## [WORK ORDER]
Pictures do not belong in your copy. Repeat all the other data exactly.

## [EXERCISE DATA]
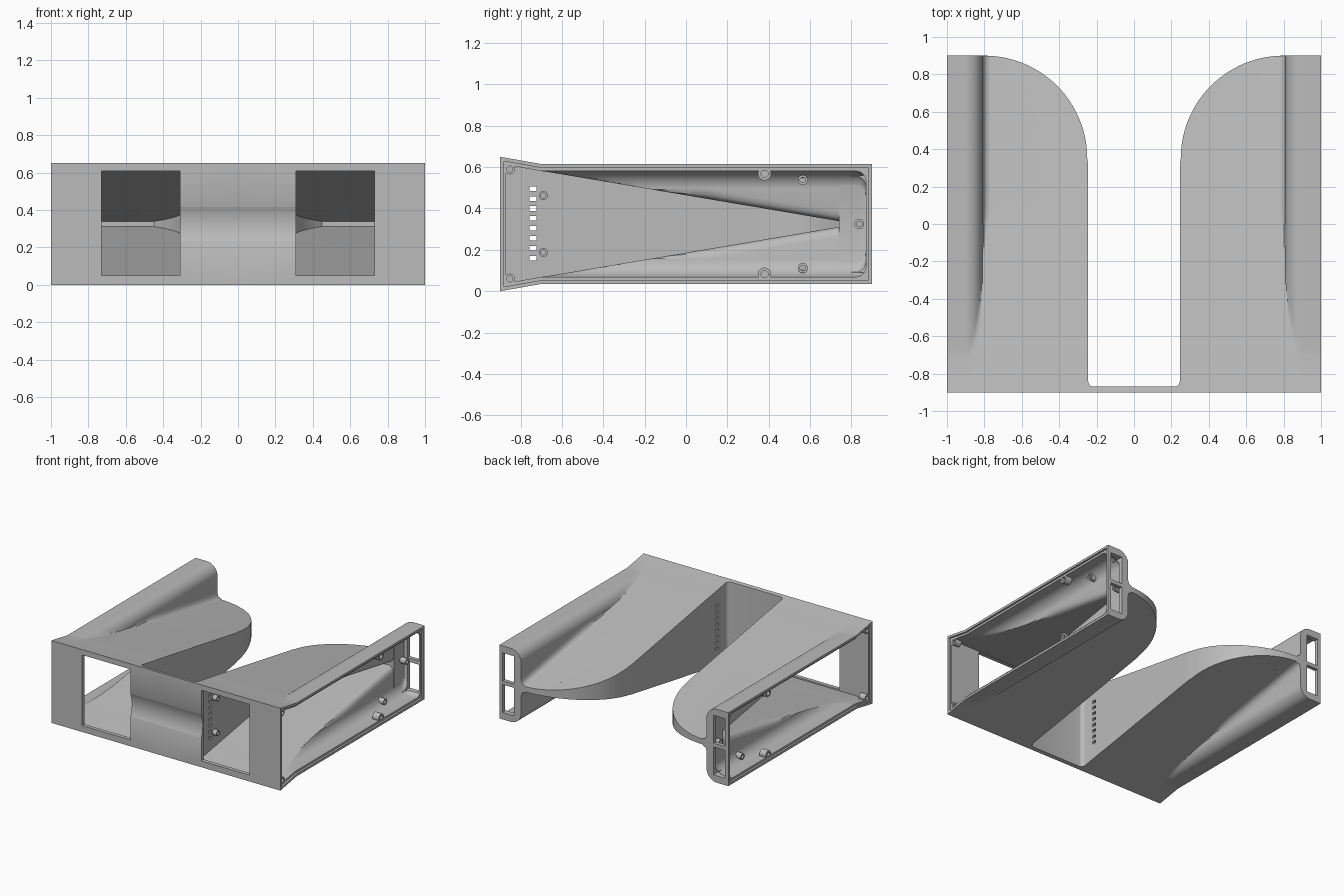
import bpy, bmesh, math
from mathutils import Matrix, Vector

cube = bpy.data.objects.get("Cube")
if cube:
    bpy.data.objects.remove(cube, do_unlink=True)

MID = 0.325      # height of the symmetry plane
WALL = 0.81      # inner wall of the outer rail
ROUND = 0.09     # rounding of the rail
SKIN = 0.034     # shell thickness

grey = bpy.data.materials.new("light grey")
grey.use_nodes = True
grey.diffuse_color = (0.5, 0.5, 0.5, 1)
grey.node_tree.nodes["Principled BSDF"].inputs["Base Color"].default_value = (0.5, 0.5, 0.5, 1)


def make_object(name, bm):
    bmesh.ops.remove_doubles(bm, verts=bm.verts, dist=1e-5)
    bmesh.ops.recalc_face_normals(bm, faces=bm.faces)
    mesh = bpy.data.meshes.new(name)
    bm.to_mesh(mesh)
    bm.free()
    mesh.materials.append(grey)
    ob = bpy.data.objects.new(name, mesh)
    bpy.context.collection.objects.link(ob)
    return ob


def loft(name, rows):
    """Skin a list of (y, [(x, half_height)]) sections, symmetric about MID."""
    bm = bmesh.new()
    rings = []
    for y, pts in rows:
        ring = [(x, y, MID + h) for x, h in pts]
        ring += [(x, y, MID - h) for x, h in reversed(pts)]
        rings.append([bm.verts.new(p) for p in ring])
    n = len(rings[0])
    for a, b in zip(rings, rings[1:]):
        for i in range(n):
            j = (i + 1) % n
            bm.faces.new((a[i], a[j], b[j], b[i]))
    bm.faces.new(rings[0])
    bm.faces.new(rings[-1])
    return make_object(name, bm)


def add_box(bm, lo, hi):
    lo, hi = Vector(lo), Vector(hi)
    m = Matrix.Translation((lo + hi) / 2) @ Matrix.Diagonal((*(hi - lo), 1))
    bmesh.ops.create_cube(bm, size=1, matrix=m)


def add_rod(bm, x0, x1, y, z, r, segments=24):
    m = Matrix.Translation(((x0 + x1) / 2, y, z)) @ Matrix.Rotation(math.pi / 2, 4, 'Y')
    bmesh.ops.create_cone(bm, cap_ends=True, segments=segments, radius1=r, radius2=r,
                          depth=x1 - x0, matrix=m)


def apply_modifiers(ob):
    deps = bpy.context.evaluated_depsgraph_get()
    mesh = bpy.data.meshes.new_from_object(ob.evaluated_get(deps))
    ob.modifiers.clear()
    ob.data = mesh


def cut(ob, cutter):
    mod = ob.modifiers.new("cut", 'BOOLEAN')
    mod.operation = 'DIFFERENCE'
    mod.solver = 'EXACT'
    mod.object = cutter
    apply_modifiers(ob)
    bpy.data.objects.remove(cutter, do_unlink=True)


def mirror_and_smooth(ob):
    ob.modifiers.new("mirror", 'MIRROR')
    apply_modifiers(ob)
    bpy.ops.object.select_all(action='DESELECT')
    ob.select_set(True)
    bpy.context.view_layer.objects.active = ob
    bpy.ops.object.shade_smooth_by_angle(angle=math.radians(30))


# Height rules: a wedge that tapers to the back, and a tall rounded rail
def rail_height(y):
    return max(MID - 0.175 * (y + 0.9), 0.29)


def half_height(x, y):
    hw, hr = MID - 0.169 * (y + 0.9), rail_height(y)
    hw = min(hw, hr)
    if x <= WALL:
        f = min(max(hr - hw - ROUND, 0), 0.045)
        d = max(x - WALL + f, 0)
        return hw + f - math.sqrt(max(f * f - d * d, 0))
    d = max(ROUND - (x - WALL), 0)
    return max(hw, hr - ROUND + math.sqrt(max(ROUND ** 2 - d * d, 0)))


def inner_edge(y, r):
    if y > 0.35:
        return 0.8 - math.sqrt(max(r * r - (y - 0.35) ** 2, 0))
    return 0.8 - r


columns = [0.0] + [WALL - 0.045 * (1 - i / 6) for i in range(7)]
columns += [WALL + 0.0002 + (ROUND - 0.0002) * (1 - math.cos(math.pi / 2 * i / 10)) for i in range(11)]

# Outer body: front panel, tapering wing with round nose, outer rail
rows = []
ys = [-0.9, -0.87] + [-0.8699 + 0.0299 * (1 - math.cos(i * math.pi / 12)) for i in range(7)]
ys += [-0.7 + 1.05 * i / 36 for i in range(37)]
ys += [0.35 + 0.55 * math.sin(math.pi / 2 * i / 28) for i in range(1, 29)]
for y in ys:
    edge = inner_edge(y, 0.56 if y < 0.35 else 0.55)
    if y <= 0.35:
        edge = 0.245
    if y <= -0.87:
        edge = 0.0
    elif y < -0.84:
        d = 0.03 - (y + 0.87)
        edge -= 0.03 - math.sqrt(max(0.03 ** 2 - d * d, 0))
    pts = [(max(edge, x), half_height(max(edge, x), y)) for x in columns]
    rows.append((y, pts + [(1.0, rail_height(y))]))
body = loft("side_housings", rows)

# Hollow interior, open on the outer side
rows = []
ys = [-0.87, -0.8] + [-0.7 + 1.05 * i / 30 for i in range(31)]
ys += [0.35 + 0.39 * i / 14 for i in range(1, 15)] + [0.7402, 0.78, 0.82]
ys += [0.82 + 0.05 * math.sin(math.pi / 2 * i / 6) for i in range(1, 7)]
for y in ys:
    edge = inner_edge(y, 0.525) if y <= 0.74 else WALL + 0.032
    corner = 0.05 - math.sqrt(max(0.05 ** 2 - max(y - 0.82, 0) ** 2, 0))
    pts = []
    for c in columns + [1.1]:
        x = max(edge, c + 0.03)
        pts.append((x, max(half_height(x - 0.03, y) - SKIN - corner, 0.003)))
    rows.append((y, pts))
cut(body, loft("cavity_cutter", rows))

# Shallow rebate around the side opening
rows = [(y, [(0.985, rail_height(y) - 0.018), (1.1, rail_height(y) - 0.018)])
        for y in (-0.88, -0.7, 0.882)]
cut(body, loft("rebate_cutter", rows))

# Front window, back slots and the row of vents
bm = bmesh.new()
add_box(bm, (0.31, -0.95, 0.05), (0.73, -0.86, 0.608))
for z in (0.09, 0.34):
    add_box(bm, (0.87, 0.8, z), (0.972, 0.95, z + 0.22))
for i in range(8):
    z = 0.16 + 0.048 * i
    add_box(bm, (0.2, -0.757, z - 0.011), (0.32, -0.722, z + 0.011))
cut(body, make_object("opening_cutter", bm))

# Shallow horizontal groove across the front panel
depth = 0.018
radius = (0.09 ** 2 + depth ** 2) / (2 * depth)
bm = bmesh.new()
add_rod(bm, -0.4, 0.312, -0.9 - radius + depth, MID, radius, 128)
cut(body, make_object("groove_cutter", bm))

# Drop the faces on the centre plane, then mirror
bm = bmesh.new()
bm.from_mesh(body.data)
middle = [f for f in bm.faces if all(abs(v.co.x) < 1e-4 for v in f.verts)]
bmesh.ops.delete(bm, geom=middle, context='FACES')
bm.to_mesh(body.data)
bm.free()
mirror_and_smooth(body)


# Screw bosses: (start x, end x, y, distance from mid height, radius)
def bosses(name, specs):
    solid, holes = bmesh.new(), bmesh.new()
    for x0, x1, y, dz, r in specs:
        for z in {MID + dz, MID - dz}:
            add_rod(solid, x0, x1, y, z, r)
            add_rod(holes, x1 - 0.03, x1 + 0.02, y, z, r * 0.55)
    ob = make_object(name, solid)
    cut(ob, make_object(name + "_cutter", holes))
    mirror_and_smooth(ob)


bosses("inner_wall_bosses", [(0.26, 0.31, -0.69, 0.137, 0.022)])
bosses("rail_bosses", [(0.83, 0.89, 0.565, 0.213, 0.024), (0.83, 0.89, 0.838, 0, 0.024)])
bosses("cover_lugs", [(0.93, 0.985, 0.38, 0.243, 0.032), (0.93, 0.985, -0.852, 0.266, 0.026)])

## [ANSWER FOR THE TASK]
import bpy, bmesh, math
from mathutils import Matrix, Vector

cube = bpy.data.objects.get("Cube")
if cube:
    bpy.data.objects.remove(cube, do_unlink=True)

MID = 0.325      # height of the symmetry plane
WALL = 0.81      # inner wall of the outer rail
ROUND = 0.09     # rounding of the rail
SKIN = 0.034     # shell thickness

grey = bpy.data.materials.new("light grey")
grey.use_nodes = True
grey.diffuse_color = (0.5, 0.5, 0.5, 1)
grey.node_tree.nodes["Principled BSDF"].inputs["Base Color"].default_value = (0.5, 0.5, 0.5, 1)


def make_object(name, bm):
    bmesh.ops.remove_doubles(bm, verts=bm.verts, dist=1e-5)
    bmesh.ops.recalc_face_normals(bm, faces=bm.faces)
    mesh = bpy.data.meshes.new(name)
    bm.to_mesh(mesh)
    bm.free()
    mesh.materials.append(grey)
    ob = bpy.data.objects.new(name, mesh)
    bpy.context.collection.objects.link(ob)
    return ob


def loft(name, rows):
    """Skin a list of (y, [(x, half_height)]) sections, symmetric about MID."""
    bm = bmesh.new()
    rings = []
    for y, pts in rows:
        ring = [(x, y, MID + h) for x, h in pts]
        ring += [(x, y, MID - h) for x, h in reversed(pts)]
        rings.append([bm.verts.new(p) for p in ring])
    n = len(rings[0])
    for a, b in zip(rings, rings[1:]):
        for i in range(n):
            j = (i + 1) % n
            bm.faces.new((a[i], a[j], b[j], b[i]))
    bm.faces.new(rings[0])
    bm.faces.new(rings[-1])
    return make_object(name, bm)


def add_box(bm, lo, hi):
    lo, hi = Vector(lo), Vector(hi)
    m = Matrix.Translation((lo + hi) / 2) @ Matrix.Diagonal((*(hi - lo), 1))
    bmesh.ops.create_cube(bm, size=1, matrix=m)


def add_rod(bm, x0, x1, y, z, r, segments=24):
    m = Matrix.Translation(((x0 + x1) / 2, y, z)) @ Matrix.Rotation(math.pi / 2, 4, 'Y')
    bmesh.ops.create_cone(bm, cap_ends=True, segments=segments, radius1=r, radius2=r,
                          depth=x1 - x0, matrix=m)


def apply_modifiers(ob):
    deps = bpy.context.evaluated_depsgraph_get()
    mesh = bpy.data.meshes.new_from_object(ob.evaluated_get(deps))
    ob.modifiers.clear()
    ob.data = mesh


def cut(ob, cutter):
    mod = ob.modifiers.new("cut", 'BOOLEAN')
    mod.operation = 'DIFFERENCE'
    mod.solver = 'EXACT'
    mod.object = cutter
    apply_modifiers(ob)
    bpy.data.objects.remove(cutter, do_unlink=True)


def mirror_and_smooth(ob):
    ob.modifiers.new("mirror", 'MIRROR')
    apply_modifiers(ob)
    bpy.ops.object.select_all(action='DESELECT')
    ob.select_set(True)
    bpy.context.view_layer.objects.active = ob
    bpy.ops.object.shade_smooth_by_angle(angle=math.radians(30))


# Height rules: a wedge that tapers to the back, and a tall rounded rail
def rail_height(y):
    return max(MID - 0.175 * (y + 0.9), 0.29)


def half_height(x, y):
    hw, hr = MID - 0.169 * (y + 0.9), rail_height(y)
    hw = min(hw, hr)
    if x <= WALL:
        f = min(max(hr - hw - ROUND, 0), 0.045)
        d = max(x - WALL + f, 0)
        return hw + f - math.sqrt(max(f * f - d * d, 0))
    d = max(ROUND - (x - WALL), 0)
    return max(hw, hr - ROUND + math.sqrt(max(ROUND ** 2 - d * d, 0)))


def inner_edge(y, r):
    if y > 0.35:
        return 0.8 - math.sqrt(max(r * r - (y - 0.35) ** 2, 0))
    return 0.8 - r


columns = [0.0] + [WALL - 0.045 * (1 - i / 6) for i in range(7)]
columns += [WALL + 0.0002 + (ROUND - 0.0002) * (1 - math.cos(math.pi / 2 * i / 10)) for i in range(11)]

# Outer body: front panel, tapering wing with round nose, outer rail
rows = []
ys = [-0.9, -0.87] + [-0.8699 + 0.0299 * (1 - math.cos(i * math.pi / 12)) for i in range(7)]
ys += [-0.7 + 1.05 * i / 36 for i in range(37)]
ys += [0.35 + 0.55 * math.sin(math.pi / 2 * i / 28) for i in range(1, 29)]
for y in ys:
    edge = inner_edge(y, 0.56 if y < 0.35 else 0.55)
    if y <= 0.35:
        edge = 0.245
    if y <= -0.87:
        edge = 0.0
    elif y < -0.84:
        d = 0.03 - (y + 0.87)
        edge -= 0.03 - math.sqrt(max(0.03 ** 2 - d * d, 0))
    pts = [(max(edge, x), half_height(max(edge, x), y)) for x in columns]
    rows.append((y, pts + [(1.0, rail_height(y))]))
body = loft("side_housings", rows)

# Hollow interior, open on the outer side
rows = []
ys = [-0.87, -0.8] + [-0.7 + 1.05 * i / 30 for i in range(31)]
ys += [0.35 + 0.39 * i / 14 for i in range(1, 15)] + [0.7402, 0.78, 0.82]
ys += [0.82 + 0.05 * math.sin(math.pi / 2 * i / 6) for i in range(1, 7)]
for y in ys:
    edge = inner_edge(y, 0.525) if y <= 0.74 else WALL + 0.032
    corner = 0.05 - math.sqrt(max(0.05 ** 2 - max(y - 0.82, 0) ** 2, 0))
    pts = []
    for c in columns + [1.1]:
        x = max(edge, c + 0.03)
        pts.append((x, max(half_height(x - 0.03, y) - SKIN - corner, 0.003)))
    rows.append((y, pts))
cut(body, loft("cavity_cutter", rows))

# Shallow rebate around the side opening
rows = [(y, [(0.985, rail_height(y) - 0.018), (1.1, rail_height(y) - 0.018)])
        for y in (-0.88, -0.7, 0.882)]
cut(body, loft("rebate_cutter", rows))

# Front window, back slots and the row of vents
bm = bmesh.new()
add_box(bm, (0.31, -0.95, 0.05), (0.73, -0.86, 0.608))
for z in (0.09, 0.34):
    add_box(bm, (0.87, 0.8, z), (0.972, 0.95, z + 0.22))
for i in range(8):
    z = 0.16 + 0.048 * i
    add_box(bm, (0.2, -0.757, z - 0.011), (0.32, -0.722, z + 0.011))
cut(body, make_object("opening_cutter", bm))

# Shallow horizontal groove across the front panel
depth = 0.018
radius = (0.09 ** 2 + depth ** 2) / (2 * depth)
bm = bmesh.new()
add_rod(bm, -0.4, 0.312, -0.9 - radius + depth, MID, radius, 128)
cut(body, make_object("groove_cutter", bm))

# Drop the faces on the centre plane, then mirror
bm = bmesh.new()
bm.from_mesh(body.data)
middle = [f for f in bm.faces if all(abs(v.co.x) < 1e-4 for v in f.verts)]
bmesh.ops.delete(bm, geom=middle, context='FACES')
bm.to_mesh(body.data)
bm.free()
mirror_and_smooth(body)


# Screw bosses: (start x, end x, y, distance from mid height, radius)
def bosses(name, specs):
    solid, holes = bmesh.new(), bmesh.new()
    for x0, x1, y, dz, r in specs:
        for z in {MID + dz, MID - dz}:
            add_rod(solid, x0, x1, y, z, r)
            add_rod(holes, x1 - 0.03, x1 + 0.02, y, z, r * 0.55)
    ob = make_object(name, solid)
    cut(ob, make_object(name + "_cutter", holes))
    mirror_and_smooth(ob)


bosses("inner_wall_bosses", [(0.26, 0.31, -0.69, 0.137, 0.022)])
bosses("rail_bosses", [(0.83, 0.89, 0.565, 0.213, 0.024), (0.83, 0.89, 0.838, 0, 0.024)])
bosses("cover_lugs", [(0.93, 0.985, 0.38, 0.243, 0.032), (0.93, 0.985, -0.852, 0.266, 0.026)])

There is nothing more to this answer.